### [WHAT TO PRODUCE]
Search the records for the string "CylinderGeometry" and return each line that has it.

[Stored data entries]
'''
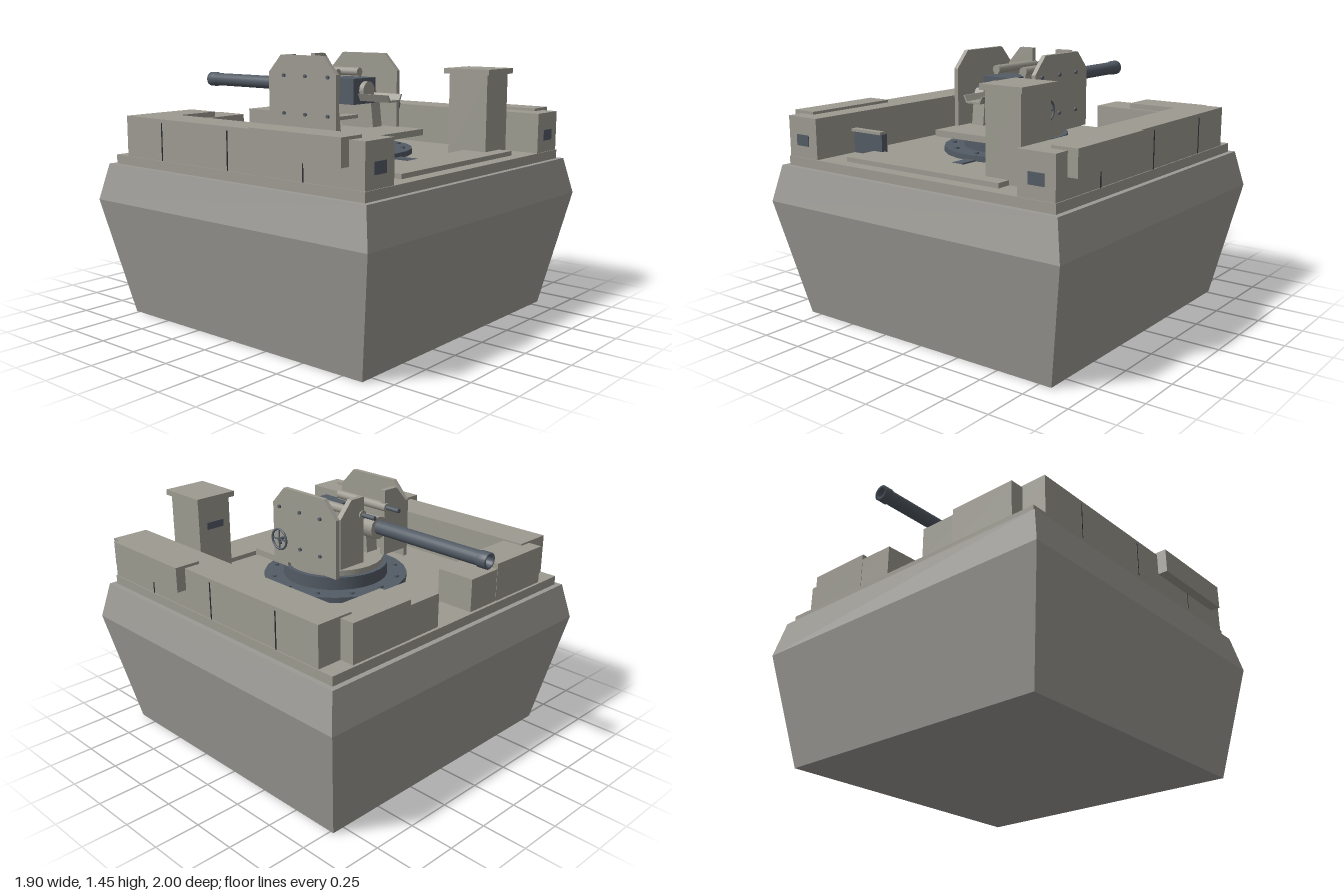
import * as THREE from 'three';

export function createModel() {
  const root = new THREE.Group();
  const concrete = new THREE.MeshStandardMaterial({ name: 'concrete grey', color: 0x9c9a95 });
  const grey = new THREE.MeshStandardMaterial({ name: 'painted grey', color: 0x9c9a90 });
  const steel = new THREE.MeshStandardMaterial({ name: 'dark steel', color: 0x535b65 });
  const black = new THREE.MeshStandardMaterial({ name: 'groove black', color: 0x2b2e33 });

  function add(name, geo, mat, parent = root) {
    const mesh = new THREE.Mesh(geo, mat);
    mesh.name = name;
    parent.add(mesh);
    return mesh;
  }
  // Box given by its extents on each axis
  function box(name, mat, x0, x1, y0, y1, z0, z1) {
    const g = new THREE.BoxGeometry(Math.abs(x1 - x0), y1 - y0, z1 - z0);
    g.translate((x0 + x1) / 2, (y0 + y1) / 2, (z0 + z1) / 2);
    return add(name, g, mat);
  }
  // Cylinder along x, y or z
  function rod(name, mat, axis, r, len, x, y, z, sides = 20) {
    const g = new THREE.CylinderGeometry(r, r, len, sides);
    if (axis === 'x') g.rotateZ(Math.PI / 2);
    if (axis === 'z') g.rotateX(Math.PI / 2);
    g.translate(x, y, z);
    return add(name, g, mat);
  }
  function plate(points, depth) {
    const shape = new THREE.Shape(points.map(p => new THREE.Vector2(...p)));
    return new THREE.ExtrudeGeometry(shape, { depth, bevelEnabled: false });
  }
  // Square frustum centred on the emplacement
  function frustum(name, bottom, top, y0, y1) {
    const s = Math.SQRT2;
    const g = new THREE.CylinderGeometry(top * s, bottom * s, y1 - y0, 4).toNonIndexed();
    g.rotateY(Math.PI / 4);
    g.translate(0, (y0 + y1) / 2, 0.05);
    g.computeVertexNormals();
    return add(name, g, concrete);
  }

  // Foundation and deck
  frustum('foundation', 0.82, 0.95, 0, 0.65);
  frustum('foundationShoulder', 0.95, 0.905, 0.65, 0.85);
  box('deck', grey, -0.875, 0.875, 0.85, 0.9, -0.825, 0.925);
  box('frontStep', grey, -0.51, 0.5, 0.9, 0.925, 0.63, 0.85);
  box('floorRail', steel, -0.03, 0.03, 0.9, 0.908, 0.4, 0.63);

  // Parapets and lockers on both sides
  for (const s of [-1, 1]) {
    box('sideParapet', grey, s * 0.66, s * 0.87, 0.9, 1.12, -0.73, 0.92);
    box('parapetLocker', grey, s * 0.78, s * 0.925, 1.0, 1.135, 0.26, 0.83);
    box('parapetWindow', steel, s * 0.72, s * 0.81, 0.965, 1.025, 0.92, 0.924);
    for (const z of [0.555, 0.055, -0.44])
      box('parapetSeam', black, s * 0.868, s * 0.873, 0.9, 1.1, z - 0.003, z + 0.003);
    box('lowRearLocker', grey, s * 0.13, s * 0.54, 0.9, 1.08, -0.808, -0.59);
    box('tallRearLocker', grey, s * 0.34, s * 0.73, 0.9, 1.11, -0.81, -0.61);
    box('frontPanel', steel, s * 0.45, s * 0.66, 0.9, 1.02, 0.61, 0.65);
    box('frontPanelLip', grey, s * 0.445, s * 0.66, 1.02, 1.035, 0.63, 0.668);
  }

  // Observation tower
  box('towerBody', grey, 0.36, 0.57, 0.9, 1.34, 0.53, 0.77);
  box('towerCap', grey, 0.34, 0.59, 1.34, 1.37, 0.505, 0.79);
  box('towerSlit', steel, 0.41, 0.52, 1.18, 1.22, 0.522, 0.53);

  // Turntable with a ring of bolts
  rod('turntableBase', steel, 'y', 0.4, 0.03, 0, 0.915, 0.05, 24);
  for (let i = 0; i < 12; i++) {
    const a = i * Math.PI / 6;
    rod('turntableBolt', steel, 'y', 0.013, 0.01, 0.35 * Math.cos(a), 0.935, 0.05 + 0.35 * Math.sin(a), 8);
  }
  rod('turntableDrum', steel, 'y', 0.29, 0.07, 0, 0.965, 0.05, 28);
  rod('turntableTop', grey, 'y', 0.265, 0.03, 0, 1.015, 0.05, 28);
  box('platform', grey, -0.265, 0.265, 1.0, 1.035, 0.15, 0.425);

  // Gun mount: side plates, shields, trunnion supports and recoil tubes
  const sideProfile = [[-0.25, 1.03], [0.235, 1.03], [0.235, 1.35], [0.145, 1.445], [-0.16, 1.445], [-0.25, 1.35]];
  const supportProfile = [[-0.17, 1.03], [0.06, 1.03], [0.04, 1.235], [-0.13, 1.235], [-0.15, 1.2]];
  for (const s of [-1, 1]) {
    const side = plate(sideProfile, 0.025);
    side.rotateY(Math.PI / 2);
    side.translate(s * 0.2625 - 0.0125, 0, 0);
    add('mountSidePlate', side, grey);
    for (const y of [1.13, 1.335]) for (const z of [0.195, 0.035, -0.12])
      rod('sidePlateBolt', steel, 'x', 0.01, 0.014, s * 0.278, y, z, 8);

    const pts = [[0.08, 1.08], [0.25, 1.08], [0.25, 1.35], [0.17, 1.44], [0.08, 1.44]].map(p => [s * p[0], p[1]]);
    const shield = plate(pts, 0.03);
    shield.translate(0, 0, -0.243);
    add('mountFrontShield', shield, grey);

    const support = plate(supportProfile, 0.08);
    support.rotateY(Math.PI / 2);
    support.translate(s * 0.18 - 0.04, 0, 0);
    add('trunnionSupport', support, grey);
    rod('trunnionDisc', steel, 'x', 0.065, 0.04, s * 0.234, 1.18, 0.05, 20);
    rod('trunnionPin', steel, 'x', 0.03, 0.15, s * 0.16, 1.2, 0.05, 16);

    box('cradleCheek', grey, s * 0.08, s * 0.108, 1.2, 1.325, -0.24, 0.11);
    rod('recoilTube', grey, 'z', 0.024, 0.36, s * 0.092, 1.345, -0.07, 16);
    rod('recoilRod', steel, 'z', 0.012, 0.1, s * 0.092, 1.345, -0.285, 12);
  }
  box('cradleCrossbar', grey, -0.14, 0.14, 1.08, 1.1, -0.03, 0.06);

  // Breech, jacket and loading tray
  box('breech', steel, -0.095, 0.095, 1.18, 1.32, 0.03, 0.22);
  rod('breechPlug', grey, 'z', 0.048, 0.03, 0, 1.255, 0.235, 20);
  rod('barrelJacket', grey, 'z', 0.062, 0.31, 0, 1.26, -0.125, 12);
  const tray = plate([[-0.065, 1.24], [-0.045, 1.2], [0.045, 1.2], [0.065, 1.24], [0.055, 1.24], [0.038, 1.21], [-0.038, 1.21], [-0.055, 1.24]], 0.2);
  tray.translate(0, 0, 0.225);
  add('loadingTray', tray, grey);

  // Hollow barrel with a muzzle band
  const profile = [[0, 0.25], [0.038, 0.25], [0.038, 0.95], [0.043, 0.95], [0.043, 1], [0.027, 1], [0.027, 0.9], [0, 0.9]];
  const barrelGeo = new THREE.LatheGeometry(profile.map(p => new THREE.Vector2(...p)), 24);
  barrelGeo.rotateX(-Math.PI / 2);
  barrelGeo.translate(0, 1.265, 0);
  add('barrel', barrelGeo, steel);

  // Elevating handwheel
  const wheel = new THREE.Group();
  wheel.name = 'handwheel';
  add('wheelRim', new THREE.TorusGeometry(0.056, 0.006, 8, 24), steel, wheel);
  for (const a of [0, Math.PI / 2]) {
    const spoke = new THREE.CylinderGeometry(0.004, 0.004, 0.11, 6);
    spoke.rotateZ(a);
    add('wheelSpoke', spoke, steel, wheel);
  }
  wheel.rotation.y = Math.PI / 2;
  wheel.position.set(0.302, 1.16, 0.175);
  root.add(wheel);
  rod('wheelAxle', steel, 'x', 0.01, 0.04, 0.288, 1.16, 0.175, 10);

  return root;
}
'''
### [YOUR SOLUTION]
    const g = new THREE.CylinderGeometry(r, r, len, sides);
    const g = new THREE.CylinderGeometry(top * s, bottom * s, y1 - y0, 4).toNonIndexed();
    const spoke = new THREE.CylinderGeometry(0.004, 0.004, 0.11, 6);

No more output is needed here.